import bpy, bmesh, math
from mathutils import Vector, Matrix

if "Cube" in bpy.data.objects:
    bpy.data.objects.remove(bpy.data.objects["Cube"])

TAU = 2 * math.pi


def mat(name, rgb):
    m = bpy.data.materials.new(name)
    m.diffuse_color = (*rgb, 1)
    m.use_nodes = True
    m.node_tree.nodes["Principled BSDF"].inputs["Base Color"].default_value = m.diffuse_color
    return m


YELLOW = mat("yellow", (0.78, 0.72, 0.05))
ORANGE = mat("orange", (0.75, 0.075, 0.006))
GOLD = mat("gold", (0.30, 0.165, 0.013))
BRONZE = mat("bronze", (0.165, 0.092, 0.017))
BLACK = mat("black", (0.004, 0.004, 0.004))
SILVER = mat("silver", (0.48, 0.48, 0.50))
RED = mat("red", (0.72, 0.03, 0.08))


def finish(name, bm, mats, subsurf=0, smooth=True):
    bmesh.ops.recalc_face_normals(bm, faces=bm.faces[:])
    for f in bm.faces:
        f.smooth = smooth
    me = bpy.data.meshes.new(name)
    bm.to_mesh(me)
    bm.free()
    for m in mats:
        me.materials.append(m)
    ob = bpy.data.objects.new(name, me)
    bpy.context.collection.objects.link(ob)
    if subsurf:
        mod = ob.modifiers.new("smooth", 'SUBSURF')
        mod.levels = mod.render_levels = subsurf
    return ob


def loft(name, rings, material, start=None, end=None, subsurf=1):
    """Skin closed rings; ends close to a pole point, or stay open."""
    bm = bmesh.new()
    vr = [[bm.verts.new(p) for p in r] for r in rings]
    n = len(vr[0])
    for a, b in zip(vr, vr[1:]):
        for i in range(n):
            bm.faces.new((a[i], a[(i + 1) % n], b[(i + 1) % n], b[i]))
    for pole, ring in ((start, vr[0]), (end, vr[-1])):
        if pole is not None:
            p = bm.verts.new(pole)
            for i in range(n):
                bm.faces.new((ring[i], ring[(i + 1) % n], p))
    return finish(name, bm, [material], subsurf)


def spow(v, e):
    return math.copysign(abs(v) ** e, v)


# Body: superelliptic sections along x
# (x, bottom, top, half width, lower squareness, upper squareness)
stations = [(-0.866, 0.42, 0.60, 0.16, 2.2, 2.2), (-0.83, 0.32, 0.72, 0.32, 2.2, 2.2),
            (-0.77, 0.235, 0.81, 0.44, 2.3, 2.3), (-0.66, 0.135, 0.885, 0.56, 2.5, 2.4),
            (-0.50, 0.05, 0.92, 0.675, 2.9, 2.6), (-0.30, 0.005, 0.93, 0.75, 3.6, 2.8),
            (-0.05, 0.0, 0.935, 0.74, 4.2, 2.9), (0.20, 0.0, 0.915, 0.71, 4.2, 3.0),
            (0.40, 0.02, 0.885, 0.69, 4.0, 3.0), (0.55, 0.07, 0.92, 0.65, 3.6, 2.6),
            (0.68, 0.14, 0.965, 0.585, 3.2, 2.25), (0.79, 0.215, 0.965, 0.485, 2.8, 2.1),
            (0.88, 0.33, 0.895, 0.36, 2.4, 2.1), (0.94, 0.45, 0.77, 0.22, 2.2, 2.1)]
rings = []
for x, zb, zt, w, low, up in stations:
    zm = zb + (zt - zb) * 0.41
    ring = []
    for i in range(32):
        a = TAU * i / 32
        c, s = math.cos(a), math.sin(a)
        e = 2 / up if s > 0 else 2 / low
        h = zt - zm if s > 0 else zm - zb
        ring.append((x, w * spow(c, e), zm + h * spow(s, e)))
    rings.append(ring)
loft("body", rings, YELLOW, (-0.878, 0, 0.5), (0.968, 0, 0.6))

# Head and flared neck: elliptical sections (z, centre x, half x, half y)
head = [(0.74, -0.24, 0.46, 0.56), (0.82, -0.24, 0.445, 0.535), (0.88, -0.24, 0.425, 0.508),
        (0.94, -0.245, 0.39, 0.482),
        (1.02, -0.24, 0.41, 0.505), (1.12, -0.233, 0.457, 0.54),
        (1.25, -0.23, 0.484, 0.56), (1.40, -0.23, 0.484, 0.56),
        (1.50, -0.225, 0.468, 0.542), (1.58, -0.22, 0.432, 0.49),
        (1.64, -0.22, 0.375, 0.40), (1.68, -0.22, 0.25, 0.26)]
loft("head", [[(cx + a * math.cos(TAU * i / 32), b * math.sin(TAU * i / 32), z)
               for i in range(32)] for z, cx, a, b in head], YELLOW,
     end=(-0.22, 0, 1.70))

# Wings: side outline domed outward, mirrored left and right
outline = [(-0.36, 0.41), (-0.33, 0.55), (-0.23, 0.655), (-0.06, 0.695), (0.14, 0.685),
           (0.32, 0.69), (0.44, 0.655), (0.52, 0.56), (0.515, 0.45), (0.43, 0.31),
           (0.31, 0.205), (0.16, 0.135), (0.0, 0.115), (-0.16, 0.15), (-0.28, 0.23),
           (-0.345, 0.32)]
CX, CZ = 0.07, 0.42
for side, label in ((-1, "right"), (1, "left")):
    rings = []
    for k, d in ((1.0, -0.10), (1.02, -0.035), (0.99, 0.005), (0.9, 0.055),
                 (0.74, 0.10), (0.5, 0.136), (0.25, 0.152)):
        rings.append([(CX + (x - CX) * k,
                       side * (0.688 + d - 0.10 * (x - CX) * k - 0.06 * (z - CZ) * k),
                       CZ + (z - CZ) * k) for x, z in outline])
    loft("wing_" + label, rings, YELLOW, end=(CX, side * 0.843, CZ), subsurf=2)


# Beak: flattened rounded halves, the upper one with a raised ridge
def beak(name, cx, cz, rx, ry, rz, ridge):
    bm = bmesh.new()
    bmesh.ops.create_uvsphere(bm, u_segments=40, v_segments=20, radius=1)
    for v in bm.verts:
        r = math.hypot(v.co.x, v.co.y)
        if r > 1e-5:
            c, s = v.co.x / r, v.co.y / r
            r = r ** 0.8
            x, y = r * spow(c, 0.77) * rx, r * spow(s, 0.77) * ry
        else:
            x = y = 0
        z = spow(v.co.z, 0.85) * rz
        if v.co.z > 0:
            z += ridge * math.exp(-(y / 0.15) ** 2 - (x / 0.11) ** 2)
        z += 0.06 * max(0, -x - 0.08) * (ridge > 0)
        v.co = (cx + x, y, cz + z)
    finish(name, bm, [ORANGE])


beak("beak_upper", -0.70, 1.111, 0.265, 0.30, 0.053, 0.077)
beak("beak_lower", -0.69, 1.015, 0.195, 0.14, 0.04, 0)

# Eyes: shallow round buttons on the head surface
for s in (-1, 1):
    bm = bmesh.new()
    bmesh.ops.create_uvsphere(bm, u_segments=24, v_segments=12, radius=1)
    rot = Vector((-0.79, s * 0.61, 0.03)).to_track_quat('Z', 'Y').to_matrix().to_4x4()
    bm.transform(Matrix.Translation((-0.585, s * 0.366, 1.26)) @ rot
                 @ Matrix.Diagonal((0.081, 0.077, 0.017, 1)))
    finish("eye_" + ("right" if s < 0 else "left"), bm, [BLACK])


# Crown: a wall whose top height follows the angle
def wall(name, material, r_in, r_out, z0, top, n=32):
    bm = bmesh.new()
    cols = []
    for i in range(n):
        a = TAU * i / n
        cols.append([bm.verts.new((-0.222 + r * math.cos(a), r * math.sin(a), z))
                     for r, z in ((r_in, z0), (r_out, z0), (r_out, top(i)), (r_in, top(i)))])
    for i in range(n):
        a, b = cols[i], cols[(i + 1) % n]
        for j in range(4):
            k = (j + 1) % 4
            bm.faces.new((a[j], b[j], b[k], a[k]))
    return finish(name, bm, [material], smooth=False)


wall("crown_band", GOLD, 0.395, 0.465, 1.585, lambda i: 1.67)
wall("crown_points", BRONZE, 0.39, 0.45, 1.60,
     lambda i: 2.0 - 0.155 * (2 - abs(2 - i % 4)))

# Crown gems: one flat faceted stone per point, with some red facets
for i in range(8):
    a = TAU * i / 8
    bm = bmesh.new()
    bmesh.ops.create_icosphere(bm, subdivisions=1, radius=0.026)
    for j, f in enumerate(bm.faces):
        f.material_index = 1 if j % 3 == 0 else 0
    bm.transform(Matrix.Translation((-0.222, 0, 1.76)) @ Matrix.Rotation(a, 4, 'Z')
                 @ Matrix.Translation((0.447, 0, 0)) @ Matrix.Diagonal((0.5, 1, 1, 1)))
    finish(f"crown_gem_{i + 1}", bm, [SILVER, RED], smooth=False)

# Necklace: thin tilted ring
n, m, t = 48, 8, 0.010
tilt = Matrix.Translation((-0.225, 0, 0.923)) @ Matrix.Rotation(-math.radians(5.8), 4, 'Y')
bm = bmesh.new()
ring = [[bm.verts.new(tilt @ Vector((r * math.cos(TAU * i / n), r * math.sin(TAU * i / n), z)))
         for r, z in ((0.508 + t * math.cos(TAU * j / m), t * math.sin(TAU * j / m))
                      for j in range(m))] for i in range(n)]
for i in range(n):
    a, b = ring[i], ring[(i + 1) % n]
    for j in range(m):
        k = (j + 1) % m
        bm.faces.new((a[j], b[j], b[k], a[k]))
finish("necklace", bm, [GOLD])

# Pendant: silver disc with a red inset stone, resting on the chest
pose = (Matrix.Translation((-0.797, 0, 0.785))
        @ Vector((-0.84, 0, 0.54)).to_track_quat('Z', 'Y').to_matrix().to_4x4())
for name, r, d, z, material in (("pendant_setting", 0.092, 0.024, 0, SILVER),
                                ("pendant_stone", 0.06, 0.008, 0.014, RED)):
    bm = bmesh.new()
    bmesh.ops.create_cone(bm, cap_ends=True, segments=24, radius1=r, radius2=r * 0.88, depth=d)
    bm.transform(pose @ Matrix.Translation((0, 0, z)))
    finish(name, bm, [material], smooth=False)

• • • • • • •

• **The task**:
Could you set down, exactly as written, the lines above between the one holding "h = zt - zm if s > 0 else zm - zb" and the one holding "for i in range(32)]", inclusive, and nothing more?

• **Answer box**:
        h = zt - zm if s > 0 else zm - zb
        ring.append((x, w * spow(c, e), zm + h * spow(s, e)))
    rings.append(ring)
loft("body", rings, YELLOW, (-0.878, 0, 0.5), (0.968, 0, 0.6))

# Head and flared neck: elliptical sections (z, centre x, half x, half y)
head = [(0.74, -0.24, 0.46, 0.56), (0.82, -0.24, 0.445, 0.535), (0.88, -0.24, 0.425, 0.508),
        (0.94, -0.245, 0.39, 0.482),
        (1.02, -0.24, 0.41, 0.505), (1.12, -0.233, 0.457, 0.54),
        (1.25, -0.23, 0.484, 0.56), (1.40, -0.23, 0.484, 0.56),
        (1.50, -0.225, 0.468, 0.542), (1.58, -0.22, 0.432, 0.49),
        (1.64, -0.22, 0.375, 0.40), (1.68, -0.22, 0.25, 0.26)]
loft("head", [[(cx + a * math.cos(TAU * i / 32), b * math.sin(TAU * i / 32), z)
               for i in range(32)] for z, cx, a, b in head], YELLOW,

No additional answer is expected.